_The problem_: Copy precisely the first line of the material below and every later line, stopping with the line that contains "const shelfX = s * 0.667;".

*** Opening Input ***

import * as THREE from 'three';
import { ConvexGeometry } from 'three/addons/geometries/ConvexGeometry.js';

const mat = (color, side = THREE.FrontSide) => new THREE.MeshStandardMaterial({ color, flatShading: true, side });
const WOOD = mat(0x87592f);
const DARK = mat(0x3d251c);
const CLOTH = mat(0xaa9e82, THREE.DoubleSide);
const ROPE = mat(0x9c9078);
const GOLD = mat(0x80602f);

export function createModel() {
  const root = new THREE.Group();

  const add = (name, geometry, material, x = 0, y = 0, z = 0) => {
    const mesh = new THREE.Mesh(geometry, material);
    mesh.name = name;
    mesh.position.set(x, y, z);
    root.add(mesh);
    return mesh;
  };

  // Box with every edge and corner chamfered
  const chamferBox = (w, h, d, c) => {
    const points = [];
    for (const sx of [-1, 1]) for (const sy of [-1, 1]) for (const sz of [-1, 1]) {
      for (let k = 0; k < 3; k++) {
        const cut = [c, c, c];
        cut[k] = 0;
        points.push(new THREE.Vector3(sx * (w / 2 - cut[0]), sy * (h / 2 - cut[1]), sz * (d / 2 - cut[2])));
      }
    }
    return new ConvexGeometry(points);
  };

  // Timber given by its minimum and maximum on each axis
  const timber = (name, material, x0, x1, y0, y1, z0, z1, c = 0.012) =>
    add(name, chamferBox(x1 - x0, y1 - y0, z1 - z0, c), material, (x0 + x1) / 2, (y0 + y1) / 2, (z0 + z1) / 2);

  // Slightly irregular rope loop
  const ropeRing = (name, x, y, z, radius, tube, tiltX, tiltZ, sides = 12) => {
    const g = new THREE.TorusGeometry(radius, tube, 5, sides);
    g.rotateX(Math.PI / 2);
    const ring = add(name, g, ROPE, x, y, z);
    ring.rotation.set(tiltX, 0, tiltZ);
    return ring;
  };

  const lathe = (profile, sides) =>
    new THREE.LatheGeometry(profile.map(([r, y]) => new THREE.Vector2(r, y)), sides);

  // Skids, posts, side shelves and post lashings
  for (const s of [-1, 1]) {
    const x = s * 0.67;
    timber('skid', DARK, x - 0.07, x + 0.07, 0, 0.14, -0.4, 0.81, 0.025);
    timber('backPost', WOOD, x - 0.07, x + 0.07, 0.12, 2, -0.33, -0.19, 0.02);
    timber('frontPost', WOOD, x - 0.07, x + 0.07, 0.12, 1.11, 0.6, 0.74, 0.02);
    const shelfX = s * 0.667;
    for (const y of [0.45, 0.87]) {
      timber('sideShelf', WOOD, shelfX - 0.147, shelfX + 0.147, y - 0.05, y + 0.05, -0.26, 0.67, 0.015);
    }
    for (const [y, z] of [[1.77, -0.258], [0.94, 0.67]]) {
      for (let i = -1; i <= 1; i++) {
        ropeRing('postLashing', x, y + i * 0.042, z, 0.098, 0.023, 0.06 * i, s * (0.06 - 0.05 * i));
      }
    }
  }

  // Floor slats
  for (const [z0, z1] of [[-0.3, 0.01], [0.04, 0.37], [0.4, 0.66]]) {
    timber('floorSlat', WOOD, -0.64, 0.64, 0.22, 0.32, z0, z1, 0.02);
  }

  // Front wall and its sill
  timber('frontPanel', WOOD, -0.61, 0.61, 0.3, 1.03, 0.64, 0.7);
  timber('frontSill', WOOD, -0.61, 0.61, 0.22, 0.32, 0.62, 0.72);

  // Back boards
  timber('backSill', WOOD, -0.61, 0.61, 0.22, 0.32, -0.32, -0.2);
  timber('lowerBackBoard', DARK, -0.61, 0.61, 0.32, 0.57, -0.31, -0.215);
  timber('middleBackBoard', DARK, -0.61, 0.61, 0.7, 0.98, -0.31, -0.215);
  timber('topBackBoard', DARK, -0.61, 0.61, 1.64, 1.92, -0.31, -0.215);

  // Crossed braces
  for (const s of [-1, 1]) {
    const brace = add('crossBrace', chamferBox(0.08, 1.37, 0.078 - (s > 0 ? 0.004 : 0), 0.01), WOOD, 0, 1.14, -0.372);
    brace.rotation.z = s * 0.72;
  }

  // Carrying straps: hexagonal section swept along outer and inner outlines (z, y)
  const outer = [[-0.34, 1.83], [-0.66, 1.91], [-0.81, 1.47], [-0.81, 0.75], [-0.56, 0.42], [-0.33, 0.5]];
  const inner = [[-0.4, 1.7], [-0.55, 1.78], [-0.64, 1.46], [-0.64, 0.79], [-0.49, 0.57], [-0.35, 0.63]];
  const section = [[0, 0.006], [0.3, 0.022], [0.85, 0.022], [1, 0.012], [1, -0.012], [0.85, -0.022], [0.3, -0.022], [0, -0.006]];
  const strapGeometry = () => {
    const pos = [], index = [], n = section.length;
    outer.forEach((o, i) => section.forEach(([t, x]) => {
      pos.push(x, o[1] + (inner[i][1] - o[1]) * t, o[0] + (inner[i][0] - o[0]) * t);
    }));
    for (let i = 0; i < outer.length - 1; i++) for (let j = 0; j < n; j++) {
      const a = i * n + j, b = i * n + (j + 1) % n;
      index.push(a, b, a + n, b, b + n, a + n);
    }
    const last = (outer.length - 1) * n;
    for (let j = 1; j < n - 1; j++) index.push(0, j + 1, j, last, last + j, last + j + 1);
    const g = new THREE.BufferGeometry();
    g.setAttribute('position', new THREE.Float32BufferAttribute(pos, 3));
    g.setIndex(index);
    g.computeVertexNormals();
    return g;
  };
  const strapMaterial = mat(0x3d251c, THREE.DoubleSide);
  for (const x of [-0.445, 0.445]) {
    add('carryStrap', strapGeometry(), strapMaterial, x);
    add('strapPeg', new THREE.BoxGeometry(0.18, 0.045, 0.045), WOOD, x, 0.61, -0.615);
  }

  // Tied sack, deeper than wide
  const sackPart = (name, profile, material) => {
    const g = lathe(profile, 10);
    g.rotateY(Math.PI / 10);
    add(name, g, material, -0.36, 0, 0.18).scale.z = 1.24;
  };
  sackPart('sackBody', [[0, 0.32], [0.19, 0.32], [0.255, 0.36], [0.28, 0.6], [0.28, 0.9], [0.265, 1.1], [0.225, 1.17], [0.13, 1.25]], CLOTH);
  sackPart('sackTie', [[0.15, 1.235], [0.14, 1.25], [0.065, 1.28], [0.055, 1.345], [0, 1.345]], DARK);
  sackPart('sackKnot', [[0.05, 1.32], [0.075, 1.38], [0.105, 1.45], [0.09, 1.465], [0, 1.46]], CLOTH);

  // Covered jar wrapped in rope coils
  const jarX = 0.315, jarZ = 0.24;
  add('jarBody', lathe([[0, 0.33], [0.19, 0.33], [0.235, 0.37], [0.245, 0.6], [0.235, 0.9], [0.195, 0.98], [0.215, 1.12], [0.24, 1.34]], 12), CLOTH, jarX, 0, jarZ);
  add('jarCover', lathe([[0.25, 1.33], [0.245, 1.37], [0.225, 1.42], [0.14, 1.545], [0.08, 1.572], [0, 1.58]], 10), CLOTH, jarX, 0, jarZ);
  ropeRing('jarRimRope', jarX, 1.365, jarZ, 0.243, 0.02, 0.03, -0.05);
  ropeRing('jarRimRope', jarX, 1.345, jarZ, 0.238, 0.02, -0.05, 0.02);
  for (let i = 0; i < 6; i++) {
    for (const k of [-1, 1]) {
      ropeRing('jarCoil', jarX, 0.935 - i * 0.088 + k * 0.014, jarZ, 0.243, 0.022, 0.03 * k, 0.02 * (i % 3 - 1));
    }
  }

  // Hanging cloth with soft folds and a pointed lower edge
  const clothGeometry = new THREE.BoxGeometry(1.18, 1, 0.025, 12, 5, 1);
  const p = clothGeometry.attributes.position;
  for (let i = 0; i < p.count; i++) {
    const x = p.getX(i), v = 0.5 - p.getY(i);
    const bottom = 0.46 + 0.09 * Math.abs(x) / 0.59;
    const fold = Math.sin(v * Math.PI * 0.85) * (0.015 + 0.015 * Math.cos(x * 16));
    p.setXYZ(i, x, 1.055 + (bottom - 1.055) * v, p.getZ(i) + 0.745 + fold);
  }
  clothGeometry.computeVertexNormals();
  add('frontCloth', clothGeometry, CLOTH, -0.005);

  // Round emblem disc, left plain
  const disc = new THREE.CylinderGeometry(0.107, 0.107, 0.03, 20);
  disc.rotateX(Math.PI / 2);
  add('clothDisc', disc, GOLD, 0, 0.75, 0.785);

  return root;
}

*** Closing Input ***

_Output of the task_:
import * as THREE from 'three';
import { ConvexGeometry } from 'three/addons/geometries/ConvexGeometry.js';

const mat = (color, side = THREE.FrontSide) => new THREE.MeshStandardMaterial({ color, flatShading: true, side });
const WOOD = mat(0x87592f);
const DARK = mat(0x3d251c);
const CLOTH = mat(0xaa9e82, THREE.DoubleSide);
const ROPE = mat(0x9c9078);
const GOLD = mat(0x80602f);

export function createModel() {
  const root = new THREE.Group();

  const add = (name, geometry, material, x = 0, y = 0, z = 0) => {
    const mesh = new THREE.Mesh(geometry, material);
    mesh.name = name;
    mesh.position.set(x, y, z);
    root.add(mesh);
    return mesh;
  };

  // Box with every edge and corner chamfered
  const chamferBox = (w, h, d, c) => {
    const points = [];
    for (const sx of [-1, 1]) for (const sy of [-1, 1]) for (const sz of [-1, 1]) {
      for (let k = 0; k < 3; k++) {
        const cut = [c, c, c];
        cut[k] = 0;
        points.push(new THREE.Vector3(sx * (w / 2 - cut[0]), sy * (h / 2 - cut[1]), sz * (d / 2 - cut[2])));
      }
    }
    return new ConvexGeometry(points);
  };

  // Timber given by its minimum and maximum on each axis
  const timber = (name, material, x0, x1, y0, y1, z0, z1, c = 0.012) =>
    add(name, chamferBox(x1 - x0, y1 - y0, z1 - z0, c), material, (x0 + x1) / 2, (y0 + y1) / 2, (z0 + z1) / 2);

  // Slightly irregular rope loop
  const ropeRing = (name, x, y, z, radius, tube, tiltX, tiltZ, sides = 12) => {
    const g = new THREE.TorusGeometry(radius, tube, 5, sides);
    g.rotateX(Math.PI / 2);
    const ring = add(name, g, ROPE, x, y, z);
    ring.rotation.set(tiltX, 0, tiltZ);
    return ring;
  };

  const lathe = (profile, sides) =>
    new THREE.LatheGeometry(profile.map(([r, y]) => new THREE.Vector2(r, y)), sides);

  // Skids, posts, side shelves and post lashings
  for (const s of [-1, 1]) {
    const x = s * 0.67;
    timber('skid', DARK, x - 0.07, x + 0.07, 0, 0.14, -0.4, 0.81, 0.025);
    timber('backPost', WOOD, x - 0.07, x + 0.07, 0.12, 2, -0.33, -0.19, 0.02);
    timber('frontPost', WOOD, x - 0.07, x + 0.07, 0.12, 1.11, 0.6, 0.74, 0.02);
    const shelfX = s * 0.667;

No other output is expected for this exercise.